Equity through entrepreneurship: Why supporting Black-owned businesses matters
Building a more inclusive economy—where Black, immigrant, and women business owners thrive—will benefit everyone.
We recently kicked off a new series of reporting that examines how individuals and institutions are playing a role in building equitable communities. We will be sharing data, insight, and interviews that show how leaders and their organizations can forge a future that provides access and opportunity for everyone to thrive.
COVID-19 has intensified America’s racial divide, affecting communities of color disproportionately, from health to financial stability. Black business owners are also feeling the effects from the crisis. One study from the New York Fed observed that they shut down at twice the rate as businesses operated by white owners.
The National Bureau of Economic Research uncovered similar findings: From February to April 2020, the number of active business owners in the U.S. dropped at a record rate of 22 percent, or 3.3 million businesses. Black and immigrant businesses were hit especially hard, dropping 41 percent and 36 percent, respectively. These figures represent the largest drop on record over a two-month period and losses were felt across nearly all industries.
The COVID-19 pandemic has disrupted everything from how we do business to how we send our kids to school.
But even as the country hunkers down, there’s been a spike in civic participation surrounding the fight against racial injustice, following several tragic killings of Black men and women at the hands of police. Centuries of systemic racism have come to bear in a national conversation about race and equity. Americans are protesting injustice in the streets, talking about diversity and inclusion at work, and donating at record rates to Black Lives Matter and civil rights organizations.
One way consumers are voicing their support for Black communities is by supporting Black-owned businesses. Doing so not only helps support those most severely affected by the pandemic, but it also presents a tremendous opportunity for the economy as a whole.
“It is important to support Black- and immigrant-owned businesses for two reasons. First, if we did so, we’d create over 10 million new jobs and add $300 billion in new worker income. And second—this is not conjecture—it has worked before. There are mountains of data to show the multiplier effect of being more inclusive,” Aaron T. Walker shared with us via email. Walker is the founder and CEO of Camelback Ventures, an accelerator based in New Orleans that supports underrepresented entrepreneurs.
“If we want to end this recession, let alone move toward a more just and equitable country, we must break the narrative that only supporting the (white) working class will get us there.” — Aaron T. Walker, Camelback Ventures founder and CEO
Studies, such as this 2016 report from the Center for Global Policy Solutions, have shown how much we stand to gain when we support entrepreneurs of color. The Washington-based think tank found that if the number of firms owned by people of color were proportional to their distribution in the labor force, these firms would add about “9 million jobs and about $300 billion in workers’ income to the U.S. economy.”

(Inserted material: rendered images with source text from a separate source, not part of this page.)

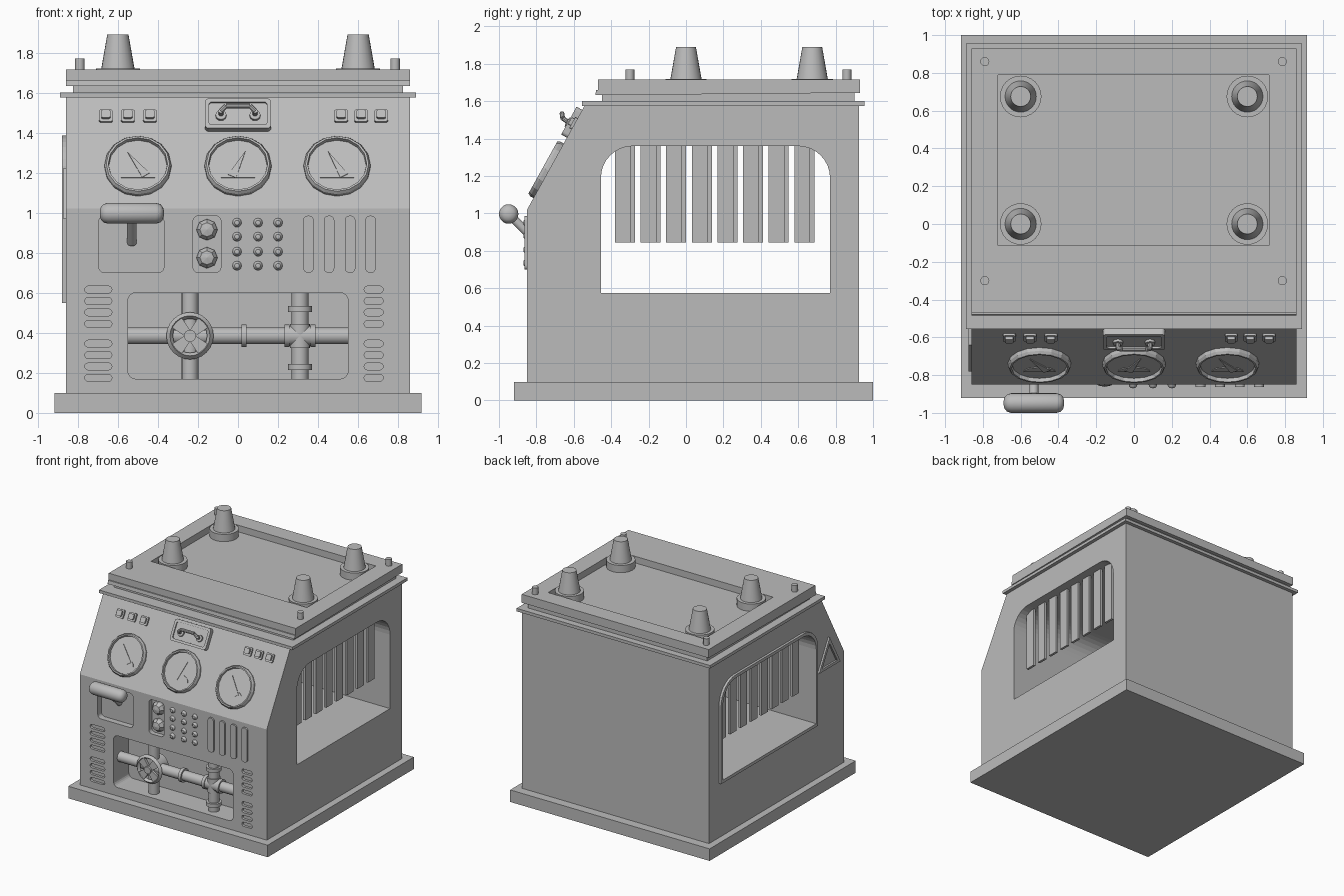
import bpy, bmesh, math
from mathutils import Matrix, Vector

if "Cube" in bpy.data.objects:
    bpy.data.objects.remove(bpy.data.objects["Cube"])

grey = bpy.data.materials.new("plain grey")
grey.use_nodes = True
grey.diffuse_color = (0.5, 0.5, 0.5, 1)
grey.node_tree.nodes["Principled BSDF"].inputs["Base Color"].default_value = (0.5, 0.5, 0.5, 1)


def frame(origin, u, v):
    u, v = Vector(u).normalized(), Vector(v).normalized()
    m = Matrix((u, v, u.cross(v))).transposed().to_4x4()
    m.translation = origin
    return m


# Working planes: w points out of the surface
FRONT = frame((0, -0.85, 0), (1, 0, 0), (0, 0, 1))
SLOPE = frame((0, -0.85, 1.02), (1, 0, 0), (0, 0.31, 0.56))
LEFT = frame((-0.86, 0, 0), (0, -1, 0), (0, 0, 1))
RIGHT = frame((0.86, 0, 0), (0, 1, 0), (0, 0, 1))
TOP = Matrix.Identity(4)


def finish(name, bm, smooth=False):
    bmesh.ops.recalc_face_normals(bm, faces=bm.faces)
    mesh = bpy.data.meshes.new(name)
    bm.to_mesh(mesh)
    bm.free()
    ob = bpy.data.objects.new(name, mesh)
    bpy.context.collection.objects.link(ob)
    mesh.materials.append(grey)
    if smooth:
        bpy.ops.object.select_all(action="DESELECT")
        ob.select_set(True)
        bpy.context.view_layer.objects.active = ob
        bpy.ops.object.shade_smooth_by_angle(angle=math.radians(35))
    return ob


def add_prism(bm, pts, m, w0, w1):
    rings = [[bm.verts.new(m @ Vector((u, v, w))) for u, v in pts] for w in (w0, w1)]
    n = len(pts)
    for i in range(n):
        j = (i + 1) % n
        bm.faces.new((rings[0][i], rings[0][j], rings[1][j], rings[1][i]))
    bm.faces.new(rings[0][::-1])
    bm.faces.new(rings[1])


def prism(name, pts, m, w0, w1):
    bm = bmesh.new()
    add_prism(bm, pts, m, w0, w1)
    return finish(name, bm)


def band(name, outer, inner, m, w0, w1):
    """Flat raised frame between two matching outlines."""
    bm = bmesh.new()
    n = len(outer)
    loops = [[bm.verts.new(m @ Vector((u, v, w))) for u, v in p]
             for p, w in ((outer, w0), (outer, w1), (inner, w1), (inner, w0))]
    for a, b in zip(loops, loops[1:] + loops[:1]):
        for i in range(n):
            bm.faces.new((a[i], a[(i + 1) % n], b[(i + 1) % n], b[i]))
    return finish(name, bm)


def rounded(u0, u1, v0, v1, r, bottom=None, steps=5):
    rb = r if bottom is None else bottom
    pts = []
    for cu, cv, rad, start in ((u1, v1, r, 0), (u0, v1, r, 90), (u0, v0, rb, 180), (u1, v0, rb, 270)):
        ou = cu - rad if cu == u1 else cu + rad
        ov = cv - rad if cv == v1 else cv + rad
        for k in range(steps + 1 if rad else 1):
            a = math.radians(start + 90 * k / steps)
            pts.append((ou + rad * math.cos(a), ov + rad * math.sin(a)))
    return pts


def box(u0, u1, v0, v1):
    return rounded(u0, u1, v0, v1, 0)


def lathe(name, profile, m, n=16, smooth=True):
    """Spin (radius, height) points about the local w axis."""
    bm = bmesh.new()
    rings = []
    for r, h in profile:
        if r == 0:
            rings.append([bm.verts.new(m @ Vector((0, 0, h)))] * n)
        else:
            rings.append([bm.verts.new(m @ Vector((r * math.cos(t), r * math.sin(t), h)))
                          for t in (2 * math.pi * i / n for i in range(n))])
    for a, b in zip(rings, rings[1:]):
        for i in range(n):
            j = (i + 1) % n
            bm.faces.new(list(dict.fromkeys((a[i], a[j], b[j], b[i]))))
    return finish(name, bm, smooth)


def rod(name, a, b, r, n=16, rounded_end=0):
    a, b = Vector(a), Vector(b)
    m = Matrix.Translation(a) @ (b - a).to_track_quat("Z", "Y").to_matrix().to_4x4()
    length, e = (b - a).length, rounded_end
    arc = [(r - e + e * math.sin(t), e - e * math.cos(t)) for t in (0.5, 1, math.pi / 2)] if e else [(r, 0)]
    side = [(0, 0)] + ([(r - e, 0)] if e else []) + arc
    return lathe(name, side + [(q, length - h) for q, h in reversed(side)], m, n)


def at(m, u, v, w=0):
    return m @ Matrix.Translation((u, v, w))


# Cabinet body with side tunnel, pipe bay, panel recesses and vents cut out
body = prism("cabinet_body", [(-0.85, 0.1), (0.925, 0.1), (0.925, 1.58), (-0.54, 1.58), (-0.85, 1.02)],
             RIGHT, -1.72, 0)
cut = bmesh.new()
add_prism(cut, rounded(-0.455, 0.77, 0.575, 1.36, 0.17, 0, 8), RIGHT, -1.9, 0.1)
add_prism(cut, rounded(-0.55, 0.55, 0.17, 0.6, 0.04), FRONT, -0.2, 0.1)
add_prism(cut, rounded(-0.695, -0.37, 0.7, 0.985, 0.03), FRONT, -0.05, 0.1)
add_prism(cut, rounded(-0.225, -0.085, 0.7, 0.985, 0.03), FRONT, -0.04, 0.1)
for base in (0.175, 0.445):
    for k in range(4):
        z = base + k * 0.057
        add_prism(cut, rounded(-0.765, -0.63, z - 0.017, z + 0.017, 0.016, steps=3), FRONT, -0.02, 0.1)
        add_prism(cut, rounded(0.63, 0.725, z - 0.017, z + 0.017, 0.016, steps=3), FRONT, -0.02, 0.1)
cutter = finish("cutter", cut)
cutter.hide_render = True
mod = body.modifiers.new("openings", "BOOLEAN")
mod.operation, mod.solver, mod.object = "DIFFERENCE", "EXACT", cutter
bpy.context.view_layer.objects.active = body
bpy.ops.object.modifier_apply(modifier=mod.name)
bpy.data.objects.remove(cutter)

# Plinth, cornice and roof
prism("base_plinth", box(-0.917, 0.917, -0.92, 1.0), TOP, 0, 0.1)
prism("cornice", box(-0.89, 0.89, -0.555, 0.955), TOP, 1.575, 1.6)
prism("roof_neck", box(-0.825, 0.825, -0.45, 0.9), TOP, 1.6, 1.66)
prism("roof_slab", [(-0.485, 1.632), (0.93, 1.645), (0.93, 1.66), (-0.48, 1.66)], RIGHT, -1.72, 0)
band("roof_rim", box(-0.86, 0.86, -0.47, 0.93), box(-0.72, 0.715, -0.115, 0.79), TOP, 1.66, 1.715)
for x in (-0.6, 0.6):
    for y in (0, 0.675):
        lathe("roof_cone", [(0, 1.66), (0.11, 1.66), (0.11, 1.72), (0.083, 1.72), (0.053, 1.89), (0, 1.89)],
              at(TOP, x, y), 24)
for x in (-0.79, 0.785):
    for y in (-0.3, 0.86):
        rod("roof_pin", (x, y, 1.7), (x, y, 1.77), 0.024, 12)

# Vertical slats inside both side windows
for k in range(8):
    y = -0.38 + k * 0.137
    prism("right_slat", box(y, y + 0.085, 0.845, 1.37), RIGHT, -0.09, -0.07)
    prism("left_slat", box(-y - 0.107, -y - 0.022, 0.845, 1.37), LEFT, -0.09, -0.07)

# Left side trims
band("left_window_frame", rounded(-0.795, 0.48, 0.55, 1.385, 0.19, 0, 8),
     rounded(-0.77, 0.455, 0.575, 1.36, 0.17, 0, 8), LEFT, -0.01, 0.02)
band("left_triangle", [(0.5, 0.97), (0.78, 0.97), (0.64, 1.22)],
     [(0.54, 0.993), (0.74, 0.993), (0.64, 1.17)], LEFT, -0.005, 0.015)

# Gauges on the sloped panel
for x, ang in ((-0.5, 35), (0, -25), (0.495, 30)):
    g = at(SLOPE, x, 0.238)
    lathe("gauge_ring", [(0, 0.014), (0.145, 0.014), (0.148, 0.035), (0.158, 0.035), (0.167, 0.02), (0.167, -0.005)],
          g, 16, False)
    prism("gauge_needle", [(-0.022, -0.07), (0.022, -0.07), (0, 0.09)],
          g @ Matrix.Rotation(math.radians(ang), 4, "Z"), 0.016, 0.022)
    prism("gauge_lower_plate", [(0.085 * math.cos(a), -0.07 + 0.05 * math.sin(a))
                                for a in (math.pi * k / 8 for k in range(9))], g, 0.012, 0.018)

# Push buttons and the latch plate with its handle
for x in (-0.66, -0.55, -0.44, 0.515, 0.615, 0.715):
    b = at(SLOPE, x, 0.525)
    prism("button_base", rounded(-0.034, 0.034, -0.034, 0.034, 0.01, steps=2), b, 0, 0.014)
    prism("button_cap", rounded(-0.023, 0.023, -0.02, 0.024, 0.008, steps=2), b, 0.014, 0.03)
plate = at(SLOPE, 0, 0.525)
prism("latch_plate", rounded(-0.165, 0.165, -0.085, 0.085, 0.02), plate, 0, 0.025)
band("latch_plate_rim", rounded(-0.165, 0.165, -0.085, 0.085, 0.02),
     rounded(-0.145, 0.145, -0.065, 0.065, 0.015), plate, 0.025, 0.035)
grip = [(-0.085, -0.01, 0.02), (-0.085, -0.005, 0.07), (-0.06, 0.015, 0.085),
        (0.06, 0.015, 0.085), (0.085, -0.005, 0.07), (0.085, -0.01, 0.02)]
for a, b in zip(grip, grip[1:]):
    rod("latch_handle", plate @ Vector(a), plate @ Vector(b), 0.013, 10)
for x in (-0.085, 0.085):
    lathe("latch_foot", [(0.027, 0.02), (0.027, 0.04), (0, 0.045)], at(plate, x, -0.01), 12)

# Lever, knobs, studs and ribs on the lower panel
rod("lever_grip", (-0.69, -0.948, 0.997), (-0.37, -0.948, 0.997), 0.052, 20, 0.04)
rod("lever_stem", (-0.53, -0.948, 0.997), (-0.53, -0.8, 0.85), 0.024, 14)
for z in (0.775, 0.915):
    lathe("knob", [(0.053, -0.042), (0.053, -0.02), (0.035, 0.005), (0, 0.012)], at(FRONT, -0.155, z), 8, False)
for x in (-0.005, 0.1, 0.2):
    for z in (0.735, 0.805, 0.88, 0.95):
        lathe("stud", [(0.023, 0), (0.02, 0.01), (0.012, 0.018), (0, 0.02)], at(FRONT, x, z), 12)
for x in (0.352, 0.455, 0.56, 0.662):
    prism("rib", rounded(x - 0.026, x + 0.026, 0.7, 0.985, 0.022), FRONT, -0.005, 0.014)

# Pipework in the front bay
PY, PZ = -0.76, 0.385
rod("cross_pipe", (-0.55, PY, PZ), (0.55, PY, PZ), 0.042)
for x in (-0.24, 0.31):
    rod("upright_pipe", (x, PY, 0.17), (x, PY, 0.6), 0.042)
rod("tee_sleeve", (0.25, PY, PZ), (0.37, PY, PZ), 0.05)
rod("tee_sleeve", (0.31, PY, 0.325), (0.31, PY, 0.445), 0.05)
for x in (0.03, 0.245, 0.375):
    rod("pipe_flange", (x - 0.013, PY, PZ), (x + 0.013, PY, PZ), 0.056)
for z in (0.23, 0.52):
    rod("pipe_flange", (0.31, PY, z - 0.015), (0.31, PY, z + 0.015), 0.06)

# Valve with a four spoke handwheel
valve = at(FRONT, -0.24, PZ)
lathe("valve_body", [(0, -0.17), (0.085, -0.16), (0.085, -0.06), (0.03, -0.05), (0.03, 0.0), (0, 0.0)], valve, 20)
lathe("handwheel_rim", [(0.085, -0.03), (0.1, -0.045), (0.118, -0.03), (0.1, -0.01), (0.085, -0.03)], valve, 24)
for k in range(4):
    prism("handwheel_spoke", [(0.02, -0.02), (0.095, -0.035), (0.095, 0.035), (0.02, 0.02)],
          valve @ Matrix.Rotation(k * math.pi / 2 + math.pi / 4, 4, "Z"), -0.035, -0.015)
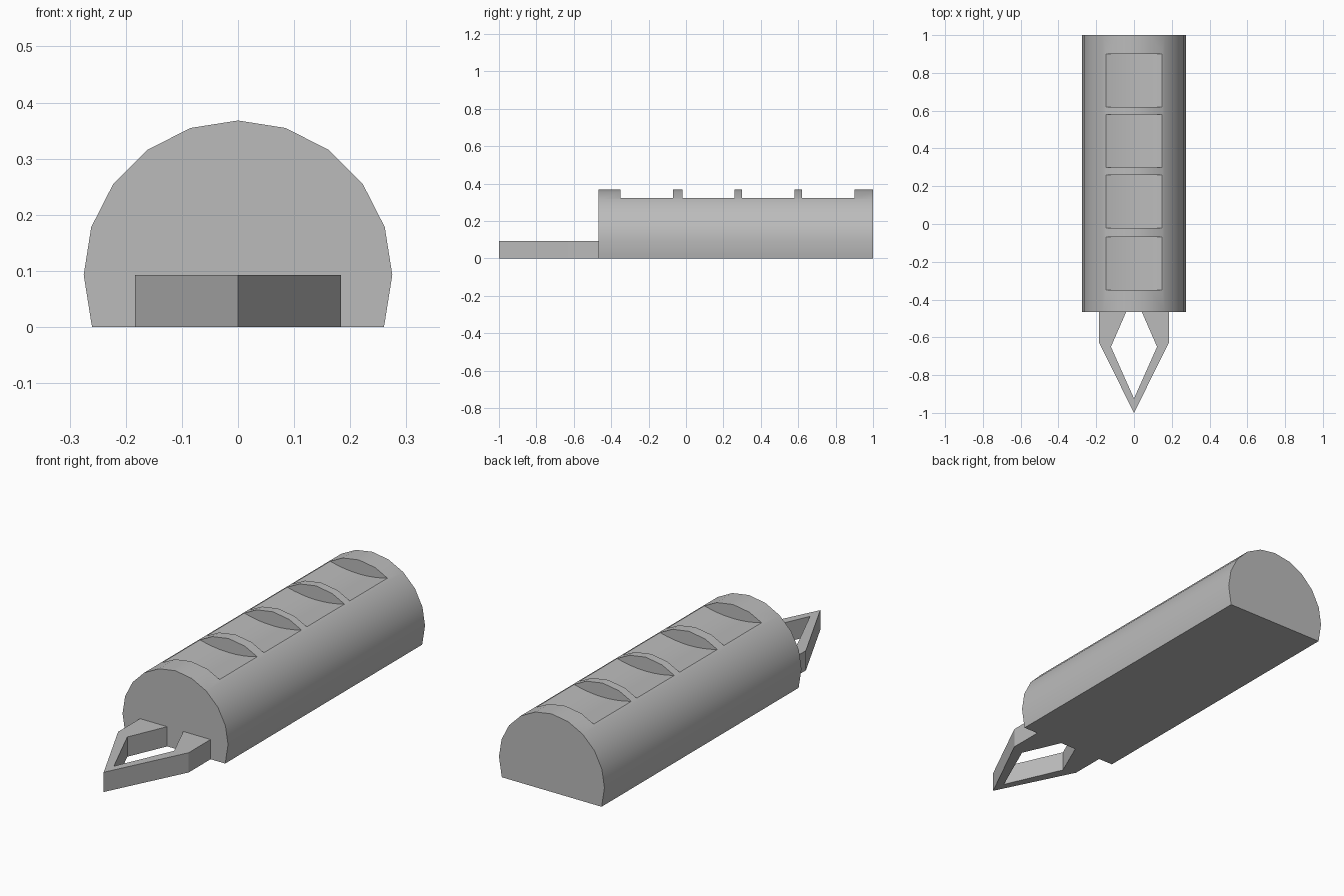
import bpy, bmesh, math
from mathutils import Vector

if "Cube" in bpy.data.objects:
    bpy.data.objects.remove(bpy.data.objects["Cube"])

grey = bpy.data.materials.new("plain_grey")
grey.use_nodes = True
grey.diffuse_color = (0.5, 0.5, 0.5, 1)
grey.node_tree.nodes["Principled BSDF"].inputs["Base Color"].default_value = (0.5, 0.5, 0.5, 1)


def prism(name, outline, offset):
    """Extrude a closed outline of 3D points along an offset vector."""
    bm = bmesh.new()
    face = bm.faces.new([bm.verts.new(p) for p in outline])
    cap = bmesh.ops.extrude_face_region(bm, geom=[face])["geom"]
    bmesh.ops.translate(bm, vec=Vector(offset),
                        verts=[v for v in cap if isinstance(v, bmesh.types.BMVert)])
    bmesh.ops.recalc_face_normals(bm, faces=bm.faces)
    mesh = bpy.data.meshes.new(name)
    bm.to_mesh(mesh)
    bm.free()
    obj = bpy.data.objects.new(name, mesh)
    bpy.context.collection.objects.link(obj)
    mesh.materials.append(grey)
    return obj


def activate(obj):
    bpy.ops.object.select_all(action='DESELECT')
    obj.select_set(True)
    bpy.context.view_layer.objects.active = obj


# Body: twenty-sided cylinder with its underside cut flat
FRONT, BACK, RADIUS, AXIS_Z = -0.467, 1.0, 0.275, 0.093
STEP = math.tau / 20
arc = [(RADIUS * math.cos(i * STEP), FRONT, AXIS_Z + RADIUS * math.sin(i * STEP))
       for i in range(-1, 12)]
foot = 0.26
body = prism("body", [(foot, FRONT, 0)] + arc + [(-foot, FRONT, 0)], (0, BACK - FRONT, 0))

# Four shallow dished recesses along the top
HALF, RIM, DIP, LENGTH = 0.15, 0.322, 0.02, 0.28
for i, start in enumerate((-0.35, -0.02, 0.30, 0.62)):
    floor = [(HALF * t / 4, start, RIM - DIP * (1 - (t / 4) ** 2)) for t in range(-4, 5)]
    cutter = prism(f"recess_cutter_{i}",
                   floor + [(0.2, start, 0.5), (-0.2, start, 0.5)], (0, LENGTH, 0))
    cutter.hide_render = True
    cut = body.modifiers.new("recess", 'BOOLEAN')
    cut.operation, cut.solver, cut.object = 'DIFFERENCE', 'EXACT', cutter
    activate(body)
    bpy.ops.object.modifier_apply(modifier=cut.name)
    bpy.data.objects.remove(cutter)
activate(body)
bpy.ops.object.shade_smooth_by_angle(angle=math.radians(25))

# Pointed nose frame: two mirrored arms meeting at the tip
arm = [(0.042, FRONT), (0.184, FRONT), (0.184, -0.63), (0, -1), (0, -0.924), (0.122, -0.65)]
for side, name in ((1, "left_nose_arm"), (-1, "right_nose_arm")):
    prism(name, [(side * x, y, 0) for x, y in arm], (0, 0, AXIS_Z))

“If we want to end this recession, let alone move toward a more just and equitable country, we must break the narrative that only supporting the (white) working class will get us there,” Walker wrote.
Walker also pointed to the new book by Jim Tankersley, an economics and tax code reporter for The New York Times, called The Riches of This Land: The Untold, True Story of America’s Middle Class. In it, Tankersley cites a recent academic paper that found 40 percent of economic growth since 1960 came from being more inclusive around people of color and women.
For our own part, there are ways we can contribute to an inclusive economy.
- Look for the “Black-owned business” label on business profiles in Google. The search engine also offers women-led and veteran-led labels for owners to self-identify.
Browse a curated Black business database, like this one from Five Fifths, which features Black-owned Amazon and Etsy brands.
Shop Black-owned food products online. The Food Network put together this list of food and wine companies started by Black entrepreneurs.
Subscribe to newsletters like The Plug, which features stories about Black founders and the Black innovation economy.
Have a suggestion to add to this list? Email the editor: margaret@TheRenewalProject.com.